Data from: Support for the immunocompetence handicap hypothesis in the wild: hormonal manipulation decreases survival in sick damselflies
González-Tokman, Daniel M. et al. (2012), Data from: Support for the immunocompetence handicap hypothesis in the wild: hormonal manipulation decreases survival in sick damselflies, Dryad, Dataset, https://doi.org/10.5061/dryad.970qg720
The immunocompetence handicap hypothesis (ICHH) states that hormones enhance sexual trait expression but impair immunity. Previous tests of the ICHH have been hampered by experimental design problems.

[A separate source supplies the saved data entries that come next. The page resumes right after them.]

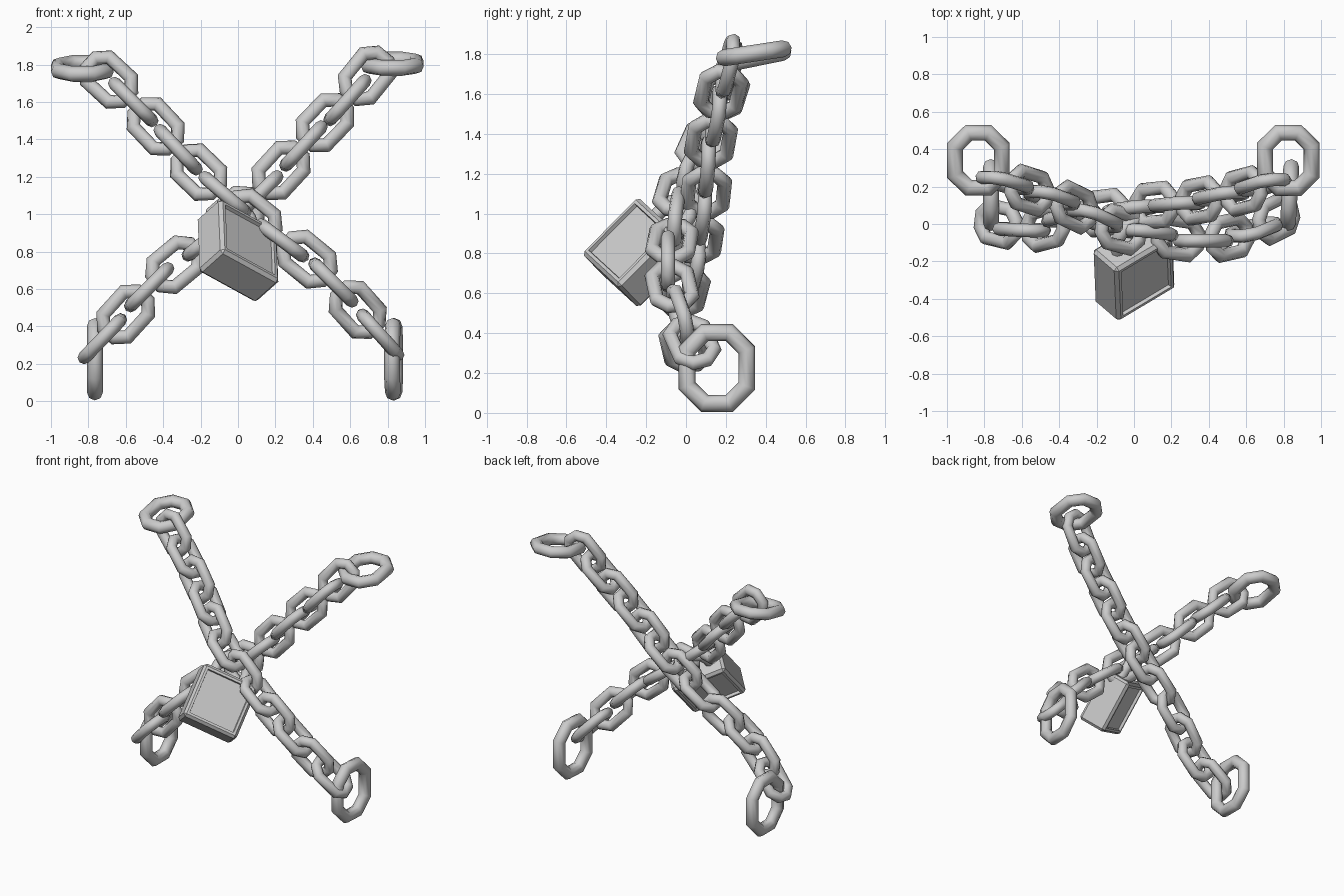
import bpy, bmesh
from math import cos, sin, pi, tau
from mathutils import Vector, Matrix

if "Cube" in bpy.data.objects:
    bpy.data.objects.remove(bpy.data.objects["Cube"])


def make_object(name, mesh, matrix=Matrix()):
    ob = bpy.data.objects.new(name, mesh)
    ob.matrix_world = matrix
    bpy.context.collection.objects.link(ob)
    return ob


def sweep(bm, rings, closed):
    """Skin a list of cross-section loops."""
    loops = [[bm.verts.new(p) for p in r] for r in rings]
    n = len(loops[0])
    for i in range(len(loops) if closed else len(loops) - 1):
        a, b = loops[i], loops[(i + 1) % len(loops)]
        for j in range(n):
            bm.faces.new((a[j], b[j], b[(j + 1) % n], a[(j + 1) % n]))


def finish(bm, name):
    bmesh.ops.recalc_face_normals(bm, faces=bm.faces)
    mesh = bpy.data.meshes.new(name)
    bm.to_mesh(mesh)
    bm.free()
    for p in mesh.polygons:
        p.use_smooth = True
    return mesh


def link_mesh(name, length, width, thick, sides=8):
    """Eight-sided oval link: long axis X, width Y."""
    miter = 1 / cos(pi / 8)
    r, t = (width - thick) / 2 * miter, thick / 2
    rings = []
    for i in range(8):
        a = (i + 0.5) * tau / 8
        d = Vector((cos(a), sin(a), 0))
        c = d * r + Vector(((1 if cos(a) > 0 else -1) * (length - width) / 2, 0, 0))
        rings.append([c + d * t * miter * cos(b) + Vector((0, 0, t * sin(b)))
                      for b in (k * tau / sides for k in range(sides))])
    bm = bmesh.new()
    sweep(bm, rings, True)
    return finish(bm, name)


def frame(centre, along, across):
    """Matrix with X along, Y close to across."""
    x = Vector(along).normalized()
    y = Vector(across)
    y = (y - x * y.dot(x)).normalized()
    z = x.cross(y)
    return Matrix.Translation(Vector(centre)) @ Matrix((x, y, z)).transposed().to_4x4()


# Two crossing chains; every other link is turned a quarter
link = link_mesh("chain_link", 0.34, 0.25, 0.072)
chains = {
    "chain_a": [(-.69, .22, 1.72), (-.56, .18, 1.60), (-.44, .14, 1.47), (-.32, .09, 1.345),
                (-.21, .03, 1.225), (-.07, -.03, 1.105), (.075, -.045, .98), (.235, -.07, .86),
                (.37, -.09, .76), (.51, -.07, .635), (.64, -.03, .49), (.76, .03, .355)],
    "chain_b": [(.69, .21, 1.74), (.585, .175, 1.61), (.465, .15, 1.49), (.35, .125, 1.365),
                (.23, .105, 1.235), (.11, .10, 1.105), (-.015, .08, .995), (-.16, .06, .87),
                (-.335, .04, .73), (-.475, -.015, .61), (-.6, -.03, .465), (-.725, .0, .335)],
}
for name, pts in chains.items():
    pts = [Vector(p) for p in pts]
    for i, p in enumerate(pts):
        along = pts[min(i + 1, len(pts) - 1)] - pts[max(i - 1, 0)]
        depth = Vector((0, 1, 0))
        across = along.cross(depth) if i % 2 == 0 else depth
        make_object(f"{name}_link_{i + 1}", link, frame(p, along, across))

# Larger end rings: flat at the top, hanging upright at the bottom
top_ring = link_mesh("top_ring", 0.385, 0.335, 0.085)
low_ring = link_mesh("lower_ring", 0.44, 0.385, 0.085)
make_object("top_left_ring", top_ring, frame((-.832, .34, 1.78), (0, .98, .2), (1, 0, 0)))
make_object("top_right_ring", top_ring, frame((.825, .34, 1.805), (0, .98, .15), (1, 0, 0)))
make_object("lower_left_ring", low_ring, frame((-.765, .155, .225), (0, 0, 1), (0, 1, 0)))
make_object("lower_right_ring", low_ring, frame((.832, .155, .225), (0, 0, 1), (.06, 1, 0)))

# Padlock frame: X across the body, Y up toward the shackle, Z out of the panel
lock = frame((0, -.24, .805), (.31, .185, -.17), (0, .29, .28))

# Padlock body with chamfered rims and sunken front and back panels
bm = bmesh.new()
bmesh.ops.create_cube(bm, size=1)
bmesh.ops.scale(bm, vec=(.40, .40, .21), verts=bm.verts)
bmesh.ops.bevel(bm, geom=bm.edges[:], offset=.018, segments=1, affect='EDGES')
bm.normal_update()
panels = [f for f in bm.faces if abs(f.normal.z) > .99]
bmesh.ops.inset_individual(bm, faces=panels, thickness=.024)
bmesh.ops.inset_individual(bm, faces=panels, thickness=.004, depth=-.02)
body = make_object("padlock_body", finish(bm, "padlock_body"), lock)
bpy.context.view_layer.objects.active = body
body.select_set(True)
bpy.ops.object.shade_smooth_by_angle(angle=pi / 6)

# Shackle: straight legs and a half-round top
path = [(.105, .15)] + [(.105 * cos(k * pi / 6), .25 + .105 * sin(k * pi / 6)) for k in range(7)] + [(-.105, .15)]
rings = []
for i, (x, y) in enumerate(path):
    a = min(max(i - 1, 0), 6) * pi / 6
    rings.append([Vector((x + .036 * cos(b) * cos(a), y + .036 * cos(b) * sin(a), .036 * sin(b)))
                  for b in (k * tau / 8 for k in range(8))])
bm = bmesh.new()
sweep(bm, rings, False)
make_object("padlock_shackle", finish(bm, "padlock_shackle"), lock)
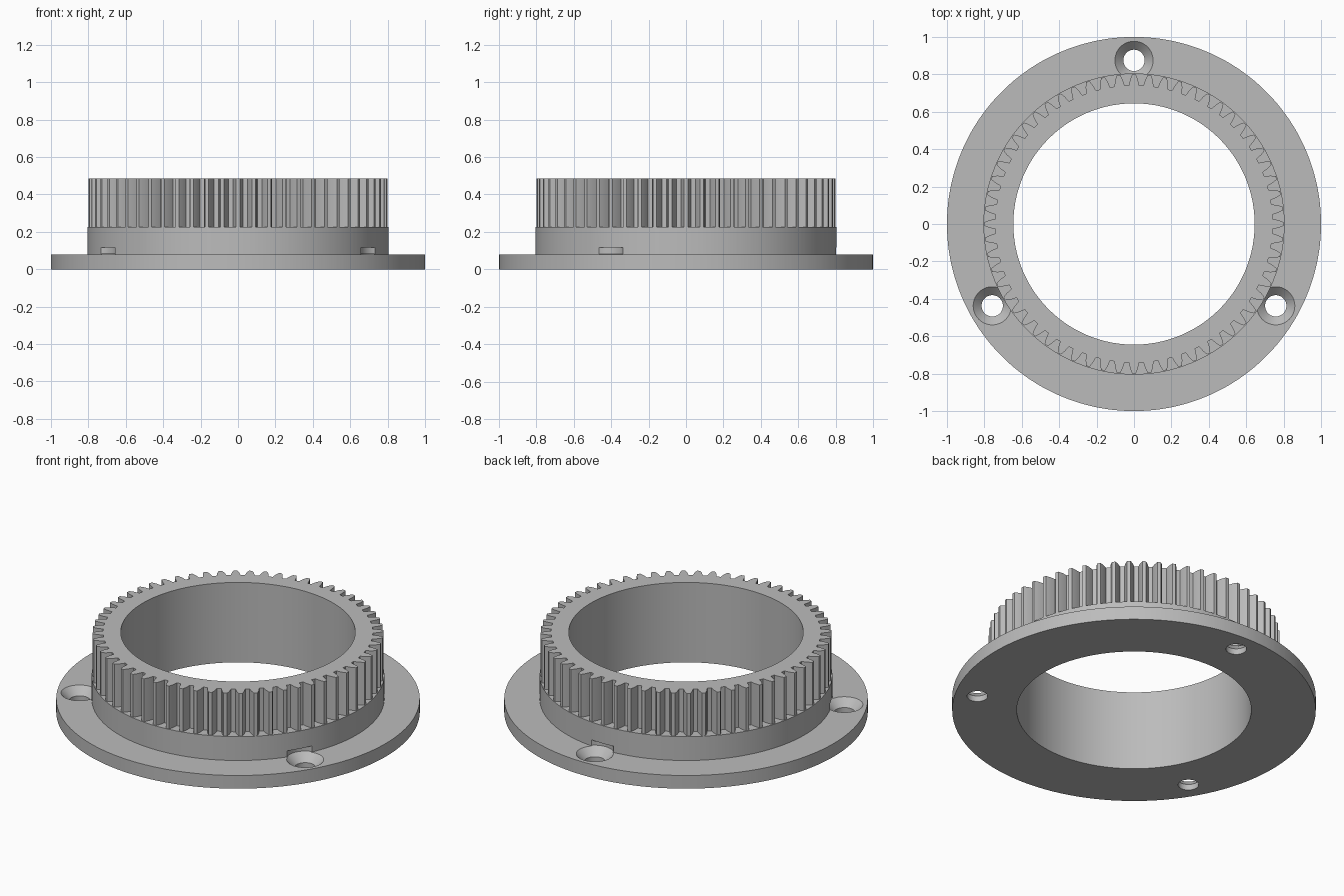
import bpy, bmesh
from math import cos, sin, pi, radians

if "Cube" in bpy.data.objects:
    bpy.data.objects.remove(bpy.data.objects["Cube"])

TEETH = 60
BORE, FLANGE, COLLAR = 0.645, 1.0, 0.805
FLANGE_TOP, COLLAR_TOP, GEAR_TOP = 0.08, 0.225, 0.485
HOLE_R, SINK_R, HOLE_POS = 0.057, 0.105, 0.875

grey = bpy.data.materials.new("plain_grey")
grey.use_nodes = True
color = (0.5, 0.5, 0.5, 1)
grey.diffuse_color = color
grey.node_tree.nodes["Principled BSDF"].inputs["Base Color"].default_value = color


def loft(name, rings, capped):
    """Skin a stack of rings; join the last to the first unless capped."""
    bm = bmesh.new()
    loops = [[bm.verts.new(p) for p in ring] for ring in rings]
    pairs = list(zip(loops, loops[1:]))
    if capped:
        bm.faces.new(loops[0])
        bm.faces.new(loops[-1])
    else:
        pairs.append((loops[-1], loops[0]))
    for a, b in pairs:
        n = len(a)
        for i in range(n):
            j = (i + 1) % n
            bm.faces.new((a[i], a[j], b[j], b[i]))
    bmesh.ops.recalc_face_normals(bm, faces=bm.faces)
    mesh = bpy.data.meshes.new(name)
    bm.to_mesh(mesh)
    bm.free()
    mesh.materials.append(grey)
    obj = bpy.data.objects.new(name, mesh)
    bpy.context.collection.objects.link(obj)
    return obj


# Tooth outline: radius and half thickness at root, pitch circle and tip
flank = [(0.742, 0.027), (0.774, 0.0203), (0.8, 0.0095)]
tooth = [(r, -w / r) for r, w in flank] + [(r, w / r) for r, w in reversed(flank)]
outline = [(r, 2 * pi * k / TEETH + a) for k in range(TEETH) for r, a in tooth]


def circle(radius, z):
    return [(radius * cos(a), radius * sin(a), z) for _, a in outline]


def gear(z):
    return [(r * cos(a), r * sin(a), z) for r, a in outline]


# Flange, collar and toothed ring as one solid
body = loft("flanged_gear_ring", [
    circle(BORE, 0), circle(FLANGE, 0), circle(FLANGE, FLANGE_TOP),
    circle(COLLAR, FLANGE_TOP), circle(COLLAR, COLLAR_TOP),
    gear(COLLAR_TOP), gear(GEAR_TOP), circle(BORE, GEAR_TOP)], False)

# Countersunk screw holes, which also notch the foot of the collar
screw_profile = [(HOLE_R, -0.05), (HOLE_R, 0.035), (SINK_R, FLANGE_TOP + 0.003),
                 (SINK_R, 0.117)]
for degrees in (90, 210, 330):
    cx, cy = HOLE_POS * cos(radians(degrees)), HOLE_POS * sin(radians(degrees))
    rings = [[(cx + r * cos(2 * pi * i / 64), cy + r * sin(2 * pi * i / 64), z)
              for i in range(64)] for r, z in screw_profile]
    cutter = loft("screw_hole_cutter", rings, True)
    cutter.hide_render = True
    cut = body.modifiers.new("screw_hole", 'BOOLEAN')
    cut.operation, cut.solver, cut.object = 'DIFFERENCE', 'EXACT', cutter
    bpy.context.view_layer.objects.active = body
    bpy.ops.object.modifier_apply(modifier=cut.name)
    bpy.data.objects.remove(cutter)

# Smooth round walls, crisp edges
for obj in bpy.context.selected_objects:
    obj.select_set(False)
body.select_set(True)
bpy.context.view_layer.objects.active = body
bpy.ops.object.shade_smooth_by_angle(angle=radians(25))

Here we report on an experimental test of the ICHH that includes manipulations of both hormones and infections in males of the territorial damselfly, Hetaerina americana, with accurate survival measurements. We conducted a fully factorial experiment subjecting each individual to one of three topical treatments: methoprene (a juvenile hormone analog), acetone, or control, and one of three injection treatments: bacteria, PBS, or control. We measured survival of manipulated males in both the wild and in captivity. As predicted, survival was most heavily impaired in methoprene-bacteria males than in the other groups in the wild, and no survival differences emerged in captive animals. This result confirms that survival is one cost an animal pays for increased hormonal levels. This corroborates theoretical predictions of the ICHH.